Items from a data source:
Content starts

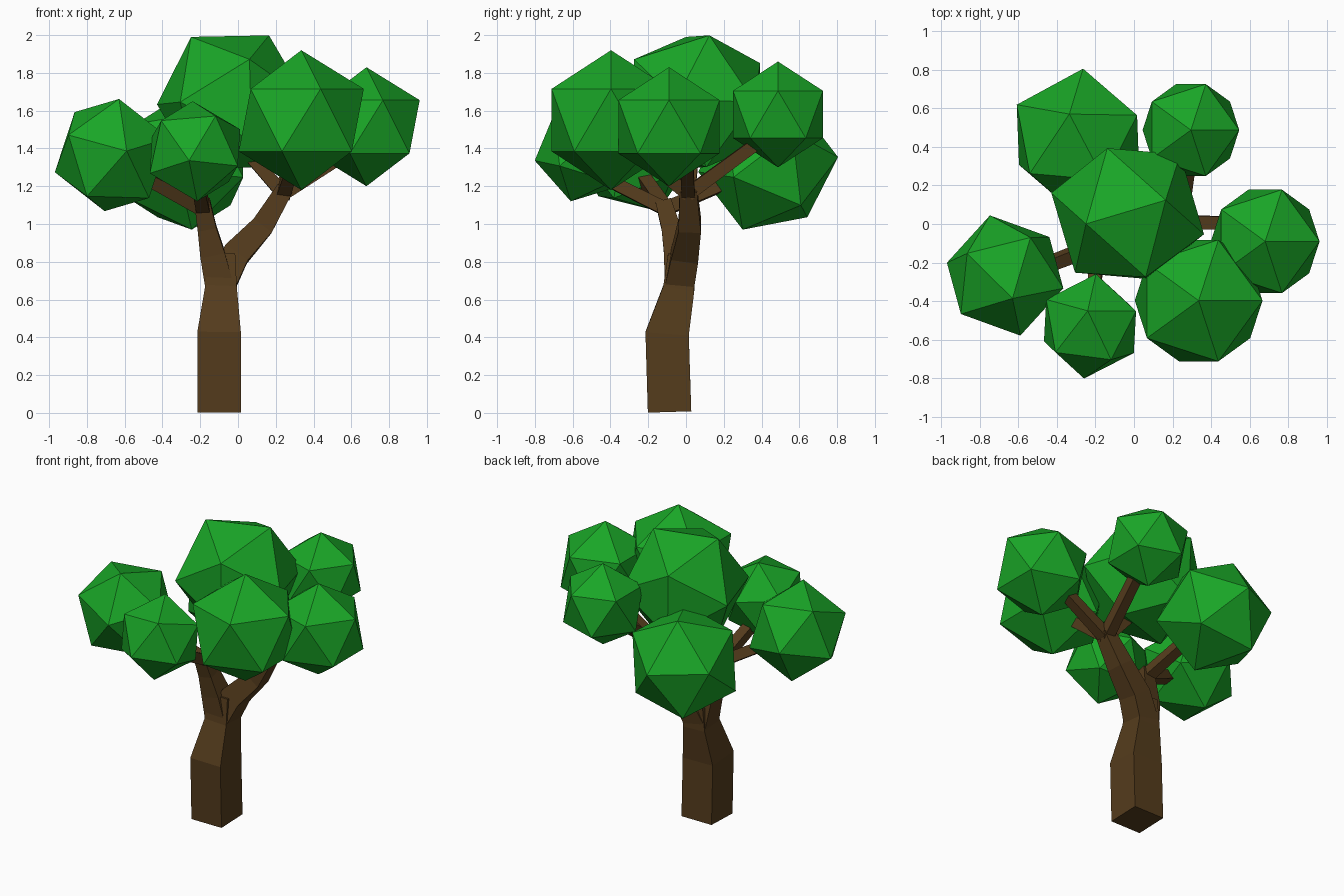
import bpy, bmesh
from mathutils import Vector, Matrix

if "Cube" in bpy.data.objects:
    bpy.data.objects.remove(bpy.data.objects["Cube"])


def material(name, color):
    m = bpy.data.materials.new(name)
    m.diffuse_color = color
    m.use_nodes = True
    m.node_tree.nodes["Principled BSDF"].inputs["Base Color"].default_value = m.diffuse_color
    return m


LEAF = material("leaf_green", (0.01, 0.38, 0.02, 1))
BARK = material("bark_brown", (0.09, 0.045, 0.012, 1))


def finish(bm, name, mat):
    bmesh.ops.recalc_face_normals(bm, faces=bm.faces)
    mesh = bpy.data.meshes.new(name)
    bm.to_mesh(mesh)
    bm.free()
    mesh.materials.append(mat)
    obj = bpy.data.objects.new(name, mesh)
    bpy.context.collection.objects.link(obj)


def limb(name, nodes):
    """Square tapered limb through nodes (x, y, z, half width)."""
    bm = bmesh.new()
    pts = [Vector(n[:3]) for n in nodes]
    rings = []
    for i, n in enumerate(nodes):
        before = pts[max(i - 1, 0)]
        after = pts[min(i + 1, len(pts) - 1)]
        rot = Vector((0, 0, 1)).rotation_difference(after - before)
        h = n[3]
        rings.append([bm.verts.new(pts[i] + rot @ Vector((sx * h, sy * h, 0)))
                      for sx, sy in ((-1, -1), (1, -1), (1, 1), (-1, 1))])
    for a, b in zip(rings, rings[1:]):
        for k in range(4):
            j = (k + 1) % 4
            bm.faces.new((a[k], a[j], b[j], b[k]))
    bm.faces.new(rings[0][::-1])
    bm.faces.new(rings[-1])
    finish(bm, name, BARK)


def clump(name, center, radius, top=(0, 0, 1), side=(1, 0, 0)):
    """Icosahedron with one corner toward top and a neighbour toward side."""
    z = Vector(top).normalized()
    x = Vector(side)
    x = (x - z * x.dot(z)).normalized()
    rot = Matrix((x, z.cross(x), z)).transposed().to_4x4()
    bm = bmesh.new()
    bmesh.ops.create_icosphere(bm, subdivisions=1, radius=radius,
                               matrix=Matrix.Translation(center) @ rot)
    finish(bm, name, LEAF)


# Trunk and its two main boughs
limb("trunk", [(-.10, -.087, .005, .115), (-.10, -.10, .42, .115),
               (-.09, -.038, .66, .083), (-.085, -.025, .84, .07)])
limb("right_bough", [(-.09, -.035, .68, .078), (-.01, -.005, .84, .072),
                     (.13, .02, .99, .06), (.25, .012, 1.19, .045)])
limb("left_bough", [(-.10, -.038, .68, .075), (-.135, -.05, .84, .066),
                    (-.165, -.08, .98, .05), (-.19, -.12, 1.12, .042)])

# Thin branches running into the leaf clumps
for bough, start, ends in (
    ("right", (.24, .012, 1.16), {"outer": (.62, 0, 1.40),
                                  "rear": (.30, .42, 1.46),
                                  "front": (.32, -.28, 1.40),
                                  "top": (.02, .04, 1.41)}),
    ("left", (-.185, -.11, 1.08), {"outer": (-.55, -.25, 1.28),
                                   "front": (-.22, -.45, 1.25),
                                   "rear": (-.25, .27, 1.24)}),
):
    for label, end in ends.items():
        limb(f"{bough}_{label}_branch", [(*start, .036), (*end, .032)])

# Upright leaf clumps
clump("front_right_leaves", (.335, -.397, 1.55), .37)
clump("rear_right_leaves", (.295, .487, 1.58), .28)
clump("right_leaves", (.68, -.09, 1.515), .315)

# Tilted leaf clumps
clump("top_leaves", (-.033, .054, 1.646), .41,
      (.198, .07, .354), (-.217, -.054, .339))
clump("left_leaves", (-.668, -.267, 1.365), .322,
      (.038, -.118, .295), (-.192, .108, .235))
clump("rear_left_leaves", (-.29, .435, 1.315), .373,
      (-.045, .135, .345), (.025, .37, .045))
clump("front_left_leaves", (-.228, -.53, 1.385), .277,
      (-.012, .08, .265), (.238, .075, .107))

Content ends
Content starts

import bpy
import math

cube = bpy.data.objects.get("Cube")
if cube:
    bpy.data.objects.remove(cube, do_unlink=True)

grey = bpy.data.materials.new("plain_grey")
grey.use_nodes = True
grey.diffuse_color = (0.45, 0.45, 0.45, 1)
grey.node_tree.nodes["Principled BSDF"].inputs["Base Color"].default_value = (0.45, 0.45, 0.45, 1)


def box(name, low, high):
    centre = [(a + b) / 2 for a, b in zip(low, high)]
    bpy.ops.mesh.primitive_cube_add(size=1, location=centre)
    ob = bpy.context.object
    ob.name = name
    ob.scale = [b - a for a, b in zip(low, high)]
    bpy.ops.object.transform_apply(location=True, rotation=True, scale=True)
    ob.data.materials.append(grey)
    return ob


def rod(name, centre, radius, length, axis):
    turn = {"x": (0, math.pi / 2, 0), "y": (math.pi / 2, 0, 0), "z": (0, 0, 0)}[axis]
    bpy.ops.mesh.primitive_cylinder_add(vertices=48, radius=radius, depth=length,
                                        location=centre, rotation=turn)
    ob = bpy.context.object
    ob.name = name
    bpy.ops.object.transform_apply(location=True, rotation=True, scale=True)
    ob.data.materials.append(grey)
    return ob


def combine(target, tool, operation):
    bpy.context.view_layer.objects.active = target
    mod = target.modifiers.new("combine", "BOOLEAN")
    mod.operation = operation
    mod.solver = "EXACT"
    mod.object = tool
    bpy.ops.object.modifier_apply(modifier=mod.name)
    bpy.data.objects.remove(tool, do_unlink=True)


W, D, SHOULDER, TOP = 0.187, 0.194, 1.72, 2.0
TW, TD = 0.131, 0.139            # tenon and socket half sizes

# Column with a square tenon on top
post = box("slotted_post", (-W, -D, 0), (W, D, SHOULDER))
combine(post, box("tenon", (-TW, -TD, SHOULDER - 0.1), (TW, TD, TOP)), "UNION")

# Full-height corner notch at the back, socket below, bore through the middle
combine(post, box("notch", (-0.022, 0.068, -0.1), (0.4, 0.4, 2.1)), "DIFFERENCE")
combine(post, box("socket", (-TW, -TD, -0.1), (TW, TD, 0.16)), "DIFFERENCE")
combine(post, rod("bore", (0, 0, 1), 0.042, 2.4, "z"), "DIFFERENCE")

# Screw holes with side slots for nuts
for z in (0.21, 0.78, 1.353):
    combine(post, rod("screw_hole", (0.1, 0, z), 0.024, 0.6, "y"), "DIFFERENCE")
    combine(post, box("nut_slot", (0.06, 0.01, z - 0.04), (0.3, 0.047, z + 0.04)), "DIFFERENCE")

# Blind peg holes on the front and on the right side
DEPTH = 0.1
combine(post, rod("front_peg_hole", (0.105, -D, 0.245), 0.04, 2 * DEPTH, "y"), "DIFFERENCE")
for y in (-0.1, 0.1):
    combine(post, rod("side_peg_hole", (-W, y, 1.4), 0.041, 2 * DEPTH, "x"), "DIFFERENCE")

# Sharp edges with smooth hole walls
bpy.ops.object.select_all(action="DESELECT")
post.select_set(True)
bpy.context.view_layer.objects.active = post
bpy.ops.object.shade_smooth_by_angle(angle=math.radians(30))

Content ends
Content starts

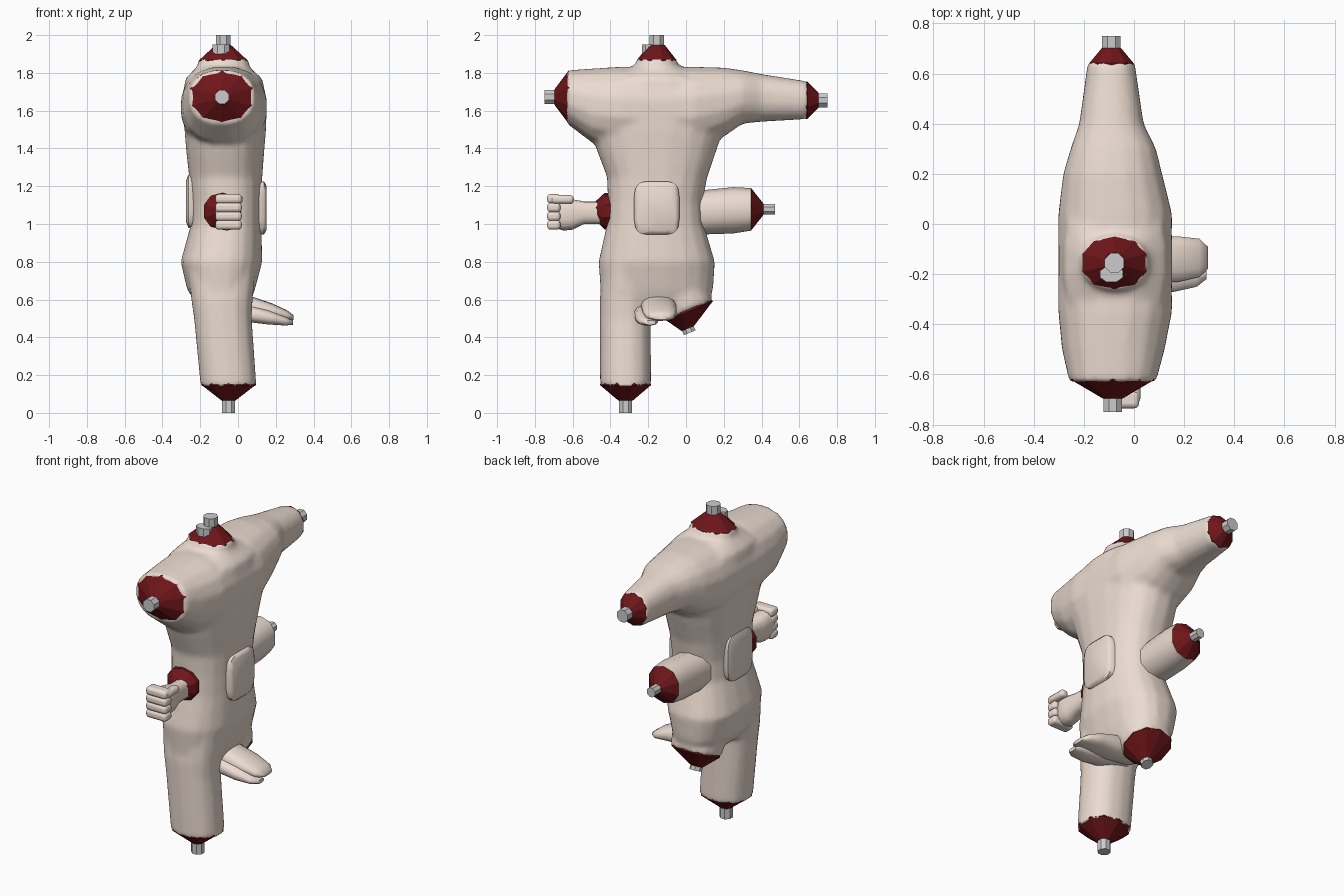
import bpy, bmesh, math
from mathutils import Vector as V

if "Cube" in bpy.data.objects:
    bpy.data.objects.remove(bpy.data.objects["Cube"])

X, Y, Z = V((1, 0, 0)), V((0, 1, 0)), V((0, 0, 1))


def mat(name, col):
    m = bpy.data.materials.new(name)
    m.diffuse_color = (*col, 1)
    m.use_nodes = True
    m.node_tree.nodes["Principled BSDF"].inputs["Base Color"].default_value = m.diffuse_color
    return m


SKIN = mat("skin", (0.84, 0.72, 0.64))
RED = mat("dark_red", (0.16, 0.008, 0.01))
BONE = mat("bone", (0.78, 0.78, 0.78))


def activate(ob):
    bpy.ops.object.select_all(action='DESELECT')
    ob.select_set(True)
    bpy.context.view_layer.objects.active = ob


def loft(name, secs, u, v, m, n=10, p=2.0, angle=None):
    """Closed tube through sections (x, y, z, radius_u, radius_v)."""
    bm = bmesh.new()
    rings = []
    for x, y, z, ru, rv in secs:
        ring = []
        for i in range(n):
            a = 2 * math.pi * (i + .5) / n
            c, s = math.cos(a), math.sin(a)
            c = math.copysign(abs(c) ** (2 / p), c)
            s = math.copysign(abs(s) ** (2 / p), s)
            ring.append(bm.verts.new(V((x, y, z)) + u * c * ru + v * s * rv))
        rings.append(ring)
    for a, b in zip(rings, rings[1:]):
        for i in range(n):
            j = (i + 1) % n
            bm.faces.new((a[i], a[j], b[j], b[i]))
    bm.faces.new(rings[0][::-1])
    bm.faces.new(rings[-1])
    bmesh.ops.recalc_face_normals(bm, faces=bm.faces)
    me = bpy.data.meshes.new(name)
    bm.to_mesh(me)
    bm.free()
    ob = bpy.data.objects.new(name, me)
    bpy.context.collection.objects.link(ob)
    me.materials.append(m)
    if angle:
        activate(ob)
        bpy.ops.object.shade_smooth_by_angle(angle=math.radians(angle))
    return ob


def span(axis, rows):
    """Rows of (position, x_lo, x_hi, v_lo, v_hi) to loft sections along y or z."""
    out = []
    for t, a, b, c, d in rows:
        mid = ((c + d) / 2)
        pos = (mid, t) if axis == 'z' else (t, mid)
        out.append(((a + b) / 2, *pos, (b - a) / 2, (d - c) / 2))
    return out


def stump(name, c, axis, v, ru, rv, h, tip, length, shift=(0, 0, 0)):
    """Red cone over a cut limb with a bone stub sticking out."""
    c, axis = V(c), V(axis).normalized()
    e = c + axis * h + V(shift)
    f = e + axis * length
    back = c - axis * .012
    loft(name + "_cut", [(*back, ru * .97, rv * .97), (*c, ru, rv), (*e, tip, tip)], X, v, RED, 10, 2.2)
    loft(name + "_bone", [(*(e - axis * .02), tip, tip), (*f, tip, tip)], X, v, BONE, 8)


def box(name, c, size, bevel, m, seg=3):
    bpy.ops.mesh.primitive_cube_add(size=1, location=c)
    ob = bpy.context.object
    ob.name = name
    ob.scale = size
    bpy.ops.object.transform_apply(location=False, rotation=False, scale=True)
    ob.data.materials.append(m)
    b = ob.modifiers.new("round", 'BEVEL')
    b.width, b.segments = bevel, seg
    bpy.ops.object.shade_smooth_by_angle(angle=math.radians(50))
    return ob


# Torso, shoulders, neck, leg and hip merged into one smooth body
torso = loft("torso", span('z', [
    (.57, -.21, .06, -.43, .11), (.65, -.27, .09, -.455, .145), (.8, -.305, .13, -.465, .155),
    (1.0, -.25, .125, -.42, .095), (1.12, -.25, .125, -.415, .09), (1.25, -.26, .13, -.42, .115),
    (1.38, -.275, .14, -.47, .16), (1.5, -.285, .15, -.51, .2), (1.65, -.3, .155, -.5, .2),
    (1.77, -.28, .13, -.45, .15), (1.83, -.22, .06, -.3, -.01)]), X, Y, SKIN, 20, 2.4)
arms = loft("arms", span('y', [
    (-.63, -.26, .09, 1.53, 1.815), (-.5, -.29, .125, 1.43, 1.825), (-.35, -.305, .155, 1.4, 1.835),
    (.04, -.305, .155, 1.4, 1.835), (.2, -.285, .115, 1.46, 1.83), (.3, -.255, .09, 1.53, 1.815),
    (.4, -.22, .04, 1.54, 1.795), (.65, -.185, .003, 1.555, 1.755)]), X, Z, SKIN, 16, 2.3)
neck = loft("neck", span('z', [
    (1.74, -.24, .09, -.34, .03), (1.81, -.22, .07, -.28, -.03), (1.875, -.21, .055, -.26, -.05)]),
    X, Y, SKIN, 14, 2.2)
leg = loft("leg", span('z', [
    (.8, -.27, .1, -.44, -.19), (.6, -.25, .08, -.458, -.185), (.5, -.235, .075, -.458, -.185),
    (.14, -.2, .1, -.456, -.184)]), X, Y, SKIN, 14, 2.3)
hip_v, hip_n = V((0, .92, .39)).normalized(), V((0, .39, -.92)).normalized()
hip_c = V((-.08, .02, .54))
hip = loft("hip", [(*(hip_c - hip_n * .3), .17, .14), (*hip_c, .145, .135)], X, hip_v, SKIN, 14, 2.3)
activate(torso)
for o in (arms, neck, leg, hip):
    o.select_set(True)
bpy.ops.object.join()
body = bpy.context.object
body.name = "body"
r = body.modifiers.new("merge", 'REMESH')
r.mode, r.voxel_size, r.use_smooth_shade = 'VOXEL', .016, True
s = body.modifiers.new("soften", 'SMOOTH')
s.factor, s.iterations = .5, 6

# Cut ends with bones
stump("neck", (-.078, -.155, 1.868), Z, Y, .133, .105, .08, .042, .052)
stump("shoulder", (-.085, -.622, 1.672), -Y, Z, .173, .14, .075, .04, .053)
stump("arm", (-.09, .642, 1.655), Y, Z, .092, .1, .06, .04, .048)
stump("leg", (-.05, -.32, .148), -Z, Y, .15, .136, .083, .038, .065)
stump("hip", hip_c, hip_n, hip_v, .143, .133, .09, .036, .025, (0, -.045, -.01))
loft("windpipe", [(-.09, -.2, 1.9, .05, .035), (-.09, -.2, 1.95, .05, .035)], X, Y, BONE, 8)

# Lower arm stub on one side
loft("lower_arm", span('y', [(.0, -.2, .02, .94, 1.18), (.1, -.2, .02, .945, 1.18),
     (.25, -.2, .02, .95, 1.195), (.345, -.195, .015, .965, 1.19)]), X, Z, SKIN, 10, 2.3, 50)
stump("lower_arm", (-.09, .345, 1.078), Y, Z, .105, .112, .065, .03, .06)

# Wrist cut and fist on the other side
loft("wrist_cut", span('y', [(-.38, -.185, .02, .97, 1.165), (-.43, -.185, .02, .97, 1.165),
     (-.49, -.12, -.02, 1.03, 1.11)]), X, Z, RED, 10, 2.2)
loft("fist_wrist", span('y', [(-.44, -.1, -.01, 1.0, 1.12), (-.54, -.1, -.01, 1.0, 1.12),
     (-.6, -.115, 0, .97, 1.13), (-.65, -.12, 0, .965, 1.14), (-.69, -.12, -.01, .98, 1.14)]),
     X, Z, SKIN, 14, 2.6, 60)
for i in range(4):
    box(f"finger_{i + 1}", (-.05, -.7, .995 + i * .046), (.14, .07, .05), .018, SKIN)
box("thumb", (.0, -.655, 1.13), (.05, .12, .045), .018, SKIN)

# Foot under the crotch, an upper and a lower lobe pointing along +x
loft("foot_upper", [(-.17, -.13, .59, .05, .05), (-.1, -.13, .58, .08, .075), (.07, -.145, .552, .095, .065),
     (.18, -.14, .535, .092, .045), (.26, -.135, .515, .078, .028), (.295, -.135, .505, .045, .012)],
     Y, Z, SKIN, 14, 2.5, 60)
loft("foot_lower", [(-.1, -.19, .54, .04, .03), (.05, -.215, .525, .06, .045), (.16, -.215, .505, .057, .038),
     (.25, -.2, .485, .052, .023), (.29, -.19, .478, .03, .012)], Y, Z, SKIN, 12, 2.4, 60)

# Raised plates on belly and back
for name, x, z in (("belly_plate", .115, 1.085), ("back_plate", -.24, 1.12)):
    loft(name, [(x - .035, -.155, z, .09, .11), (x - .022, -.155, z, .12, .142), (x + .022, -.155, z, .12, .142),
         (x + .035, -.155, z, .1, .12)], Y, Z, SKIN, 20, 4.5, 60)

Content ends

Your assignment: If a line in the entries above holds the word "clumps", count it; then report the total alone.

Exercise answer: 3